Quick Guide to Ice Therapy: An Excerpt from ‘Physical Therapy for Horses’

In this excerpt from her book Physical Therapy for Horses, equine physical therapist Helle Katrine Kleven explains how the application of ice done early and correctly can minimize the extent of an acute injury.

Photo by Maximilian Schreiner.

Ice therapy is applied for all acute injuries—for example, bone, tendon, ligament, and muscle injuries (bruising, sprains, strains, fractures). In addition, in the case of an acute injury, ice is the most helpful and least expensive application there is.


The result of an injury is destruction of tissue and blood vessels. With an open wound, blood exits the wound. With an internal injury, blood enters surrounding tissue. Internal injuries result in swelling and hemorrhaging, leading to pain and a slowing of the healing process. This type of injury can be treated with ice effectively.

How Ice Affects Injured Tissue

The immediate application of ice to an acute injury triggers a response in the blood vessels surrounding the wound. The vessels contract, which leads to less bleeding in the area. And, in order to keep bruising (hemorrhaging) at a minimum, your goal is to stop additional bleeding into the injured tissue.

A few days after an injury, you enter the subacute phase of healing. During this phase, you need to increase circulation again. Ice can be useful here, too, but it needs to be applied with great caution.


Important: Don’t use ice directly on the skin. Always position a damp, thin cloth between the ice and the body part to avoid injury to the tissue. (Note: This rule does not apply when using the “ice lollipop,” since it is in constant motion, as I describe in the tips below.)

Acute Injury

In the case of an acute injury, it is your goal to stop the bleeding into the injured tissue. This means that the quicker you start treating an injury with ice, the better.

First, use a bandage or your hands to apply light pressure to the “internal wound” from the outside. Immediately afterward, apply the ice. In this way, you can compress the blood vessels, which suppresses swelling and bleeding. A superficial injury to muscle, tendon, or ligaments requires an application of ice for about 10 minutes, followed by a 20-minute break. Apply light pressure during the break. Repeat the application until bleeding in the tissue has stopped (two to four times).

Important: It is important to adhere to the times during the application. If ice is applied to the acute injury for too long, the body will register the cooling and will reopen the blood vessels in order to help the cold tissue. The result is that even more blood reaches the injured tissue and even more hemorrhaging occurs.

Subacute Phase

After a few days, should swelling and inflammation occur, you can continue treating with ice, but with different treatment times. Otherwise, you should stop treating with ice. During the subacute phase, you should use a “short ice” application, meaning, ice is now applied for short intervals only, since your objective is now to increase blood flow. The ice is applied for 1 to 3 minutes, followed by a 5-minute break.

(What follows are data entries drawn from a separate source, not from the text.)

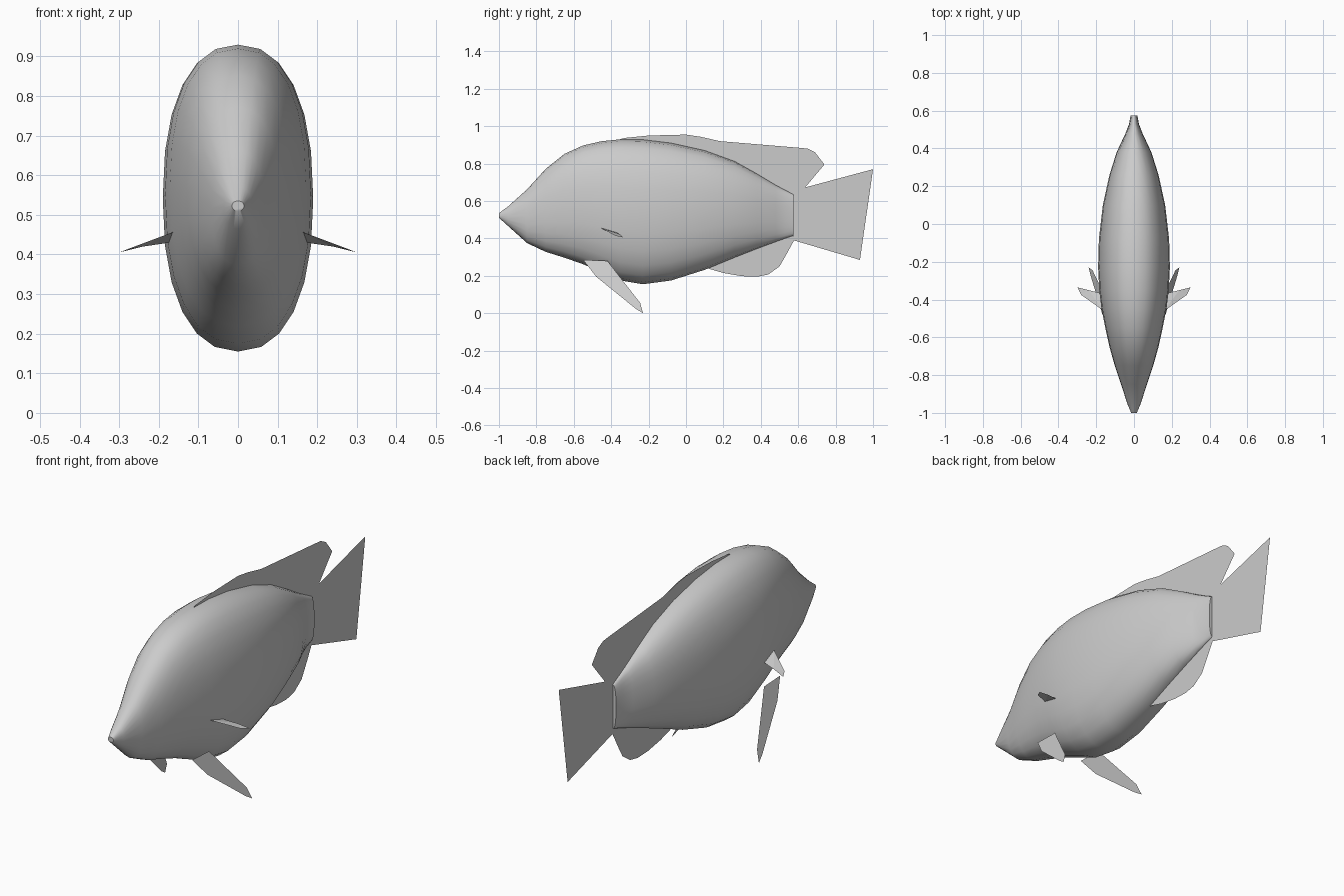
import bpy, bmesh, math

cube = bpy.data.objects.get("Cube")
if cube:
    bpy.data.objects.remove(cube, do_unlink=True)

grey = bpy.data.materials.new("soft_grey")
grey.use_nodes = True
COLOUR = (0.6, 0.6, 0.6, 1)
grey.diffuse_color = COLOUR
grey.node_tree.nodes["Principled BSDF"].inputs["Base Color"].default_value = COLOUR


def add_object(name, bm):
    mesh = bpy.data.meshes.new(name)
    bm.to_mesh(mesh)
    bm.free()
    mesh.materials.append(grey)
    ob = bpy.data.objects.new(name, mesh)
    bpy.context.collection.objects.link(ob)
    return ob


def fin(name, points):
    """A thin flat sheet from an outline."""
    bm = bmesh.new()
    face = bm.faces.new([bm.verts.new(p) for p in points])
    bmesh.ops.triangulate(bm, faces=[face])
    return add_object(name, bm)


def rounded(v):
    """Slightly squared ellipse."""
    return math.copysign(abs(v) ** 0.87, v)


# Body: stations of length, belly height, back height, half width
STATIONS = [
    (-1.0, .51, .535, .015), (-.95, .465, .572, .036), (-.85, .375, .662, .068),
    (-.75, .328, .772, .102), (-.65, .297, .852, .130), (-.55, .262, .897, .152),
    (-.45, .218, .920, .172), (-.35, .175, .930, .184), (-.23, .155, .928, .190),
    (-.08, .175, .910, .186), (.1, .232, .870, .165), (.26, .298, .812, .130),
    (.38, .345, .745, .092), (.48, .382, .685, .045), (.53, .400, .658, .026),
    (.575, .415, .635, .018),
]
SIDES = 24
bm = bmesh.new()
rings = []
for y, low, high, half in STATIONS:
    ring = []
    for i in range(SIDES):
        a = math.tau * i / SIDES
        z = (low + high) / 2 + (high - low) / 2 * rounded(math.sin(a))
        ring.append(bm.verts.new((half * rounded(math.cos(a)), y, z)))
    rings.append(ring)
for a, b in zip(rings, rings[1:]):
    for i in range(SIDES):
        j = (i + 1) % SIDES
        bm.faces.new((a[i], a[j], b[j], b[i]))
bm.faces.new(rings[0])
bm.faces.new(rings[-1])
bmesh.ops.recalc_face_normals(bm, faces=bm.faces)
body = add_object("body", bm)
bpy.context.view_layer.objects.active = body
body.select_set(True)
bpy.ops.object.shade_smooth_by_angle(angle=math.radians(50))

# Fins on the middle plane, as length and height
MIDDLE_FINS = {
    "dorsal_fin": [(-.42, .91), (-.33, .937), (-.2, .95), (0, .955), (.08, .943),
                   (.18, .92), (.6, .885), (.65, .88), (.69, .86), (.74, .795),
                   (.635, .67), (.57, .63), (.4, .68), (.1, .82)],
    "tail_fin": [(.565, .63), (.635, .672), (1, .77), (.93, .715), (.86, .645),
                 (.815, .57), (.795, .5), (.82, .415), (.86, .36), (.92, .335),
                 (.93, .285), (.575, .39)],
    "anal_fin": [(.08, .25), (.2, .215), (.3, .198), (.38, .195), (.44, .207),
                 (.5, .25), (.54, .32), (.578, .39), (.57, .43), (.3, .36)],
}
for name, outline in MIDDLE_FINS.items():
    fin(name, [(0, y, z) for y, z in outline])

# Paired fins, mirrored left and right
PECTORAL = [(.16, -.46, .458), (.28, -.375, .413), (.30, -.335, .405),
            (.24, -.35, .42), (.16, -.37, .432)]
PELVIC = [(-.55, .285), (-.48, .195), (-.27, .025), (-.23, 0), (-.245, .055),
          (-.37, .215), (-.42, .28)]
for side, s in (("left", 1), ("right", -1)):
    fin(side + "_pectoral_fin", [(s * x, y, z) for x, y, z in PECTORAL])
    fin(side + "_pelvic_fin", [(s * (.24 - .375 * z), y, z) for y, z in PELVIC])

This pattern is repeated four to six times. The short cooling of the tissue increases cell activity and blood flow, but it also decreases the production of substances responsible for inflammation.

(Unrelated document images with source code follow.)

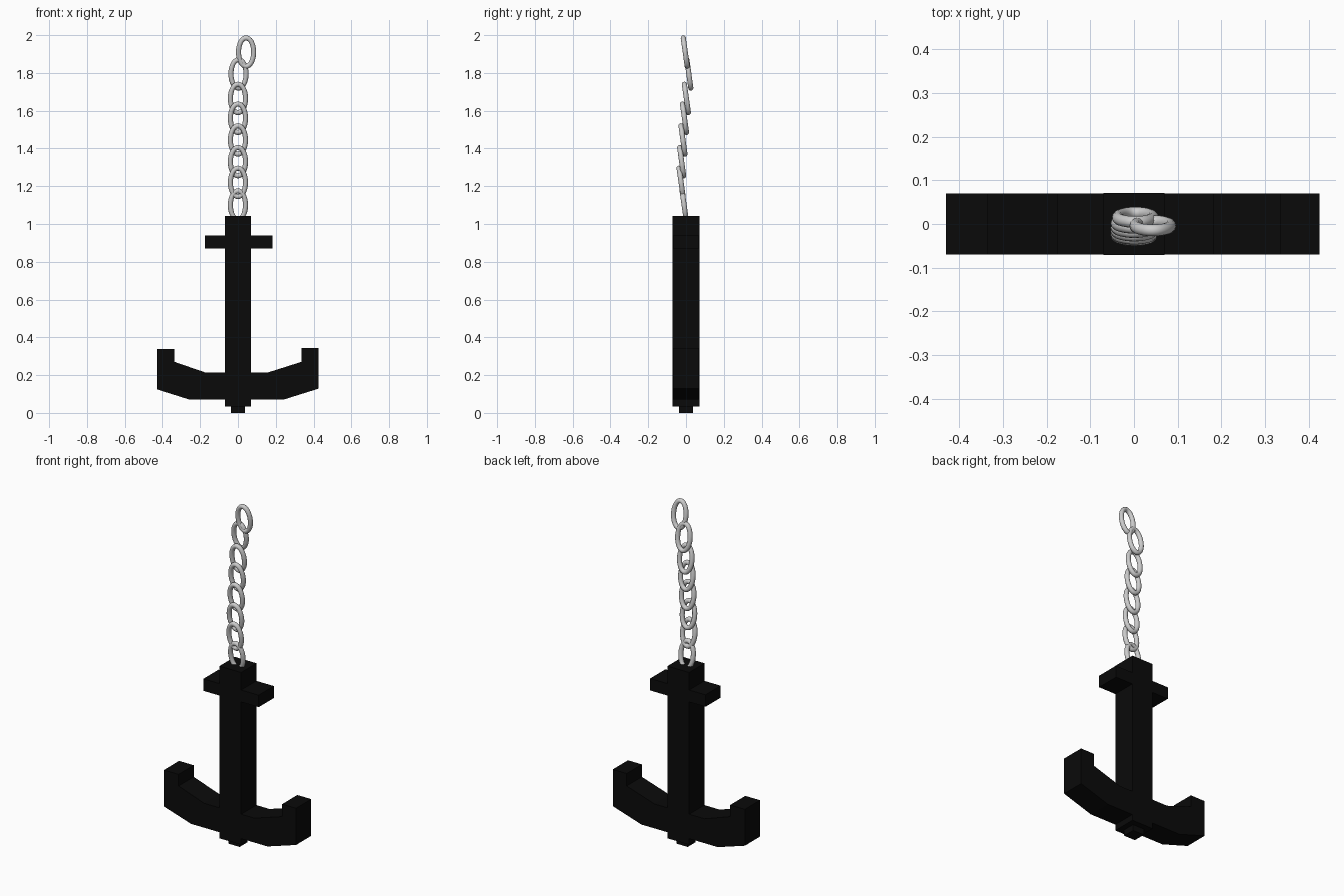
import bpy, bmesh, math

if "Cube" in bpy.data.objects:
    bpy.data.objects.remove(bpy.data.objects["Cube"])


def material(name, rgb):
    m = bpy.data.materials.new(name)
    m.diffuse_color = (*rgb, 1)
    m.use_nodes = True
    m.node_tree.nodes["Principled BSDF"].inputs["Base Color"].default_value = m.diffuse_color
    return m


iron = material("black iron", (0.003, 0.003, 0.003))
steel = material("pale steel", (0.6, 0.6, 0.6))


def extrude(name, profile, half_depth):
    """Extrude an x-z outline symmetrically along y."""
    bm = bmesh.new()
    face = bm.faces.new([bm.verts.new((x, -half_depth, z)) for x, z in profile])
    new = bmesh.ops.extrude_face_region(bm, geom=[face])["geom"]
    bmesh.ops.translate(bm, vec=(0, 2 * half_depth, 0),
                        verts=[v for v in new if isinstance(v, bmesh.types.BMVert)])
    bmesh.ops.recalc_face_normals(bm, faces=bm.faces)
    mesh = bpy.data.meshes.new(name)
    bm.to_mesh(mesh)
    bm.free()
    mesh.materials.append(iron)
    ob = bpy.data.objects.new(name, mesh)
    bpy.context.collection.objects.link(ob)
    return ob


def box(name, x0, x1, z0, z1, half_depth):
    return extrude(name, [(x0, z0), (x1, z0), (x1, z1), (x0, z1)], half_depth)


# Shank, bottom nub and stock
box("shank", -0.07, 0.07, 0.035, 1.043, 0.071)
box("bottom_nub", -0.037, 0.037, 0, 0.06, 0.037)
box("stock", -0.175, 0.183, 0.87, 0.94, 0.07)

# Curved arms with upturned tips, one outline
extrude("arms", [
    (-0.255, 0.07), (0.24, 0.07), (0.425, 0.128), (0.425, 0.343),
    (0.335, 0.343), (0.335, 0.27), (0.155, 0.213), (-0.17, 0.213),
    (-0.335, 0.27), (-0.335, 0.338), (-0.43, 0.338), (-0.43, 0.125)], 0.07)

# Chain: oval links, all leaning slightly back to front
links = [(0, -0.01, 1.10), (0, -0.026, 1.22), (0, -0.023, 1.33), (0, -0.016, 1.445),
         (0, -0.008, 1.56), (0, 0.002, 1.665), (0.003, 0.015, 1.795), (0.043, -0.004, 1.91)]
for i, loc in enumerate(links):
    bpy.ops.mesh.primitive_torus_add(
        major_segments=32, minor_segments=12, major_radius=0.04, minor_radius=0.0135,
        location=loc, rotation=(math.radians(8), 0, 0))
    link = bpy.context.object
    link.name = f"chain_link_{i + 1}"
    # stand the ring up and stretch it by moving its two halves of section
    for v in link.data.vertices:
        x, y, z = v.co
        a = math.atan2(y, x)
        v.co = (x, -z, y + 0.036 * math.sin(a))
    link.data.materials.append(steel)
    bpy.ops.object.shade_smooth_by_angle(angle=math.radians(60))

Again, it’s important to adhere to the times described here because applying ice for too long can actually injure the tissue: nerves can be irreparably damaged, lymphatic vessels can be destroyed, and cell activity can be decreased.

Ice Timing:

  • Acute muscle injury: 10-minute icing, 20-minute break.
  • Acute tendon and ligament injury: 10-minute icing, 20-minute break, as often as possible during the 48 hours directly following the injury.
  • Subacute injury: 1- to 3-minute icing, 5-minute break, four to six repetitions.

Photo by Maximilian Schreiner.

A Few Tips

Pure ice cubes made of water are well-suited for injuries. I always use the disposable ice cube bags. These can be directly applied by wrapping them around the leg and holding them in place with polo wraps. But remember: please use a damp towel/cloth between ice and leg.

Be careful with gel ice packs. They quickly lose their cooling ability and then actually start accumulating heat from the body. Heat is the last thing you want on an acute injury since it increases circulation!

You can also put wet towels or bandage liners in the freezer and then wrap them directly around the injury. They don’t hold cold very long and start storing heat after a while.

To create an “ice lollipop,” fill a paper cup with water and put it in the freezer. When the water is frozen, cut away half of the paper cup. Now you can massage the affected area of your horse for some time, without your fingers getting too cold. When you move the ice lollipop in small circles, you massage and cool the affected area at the same time. This is a great alternative to other ice applications. As mentioned, since the ice is in constant movement, you can apply it directly to the skin.

When You Shouldn’t Use Ice

The following injuries and changes in tissue are a contraindication to any treatment with ice:

  • Open wounds
  • Chronic damage to blood vessels and lymph vessels
  • Injury to nerves

This excerpt from Physical Therapy for Horses by Helle Katrine Kleven is reprinted with permission from Trafalgar Square Books (www.horseandriderbooks.com).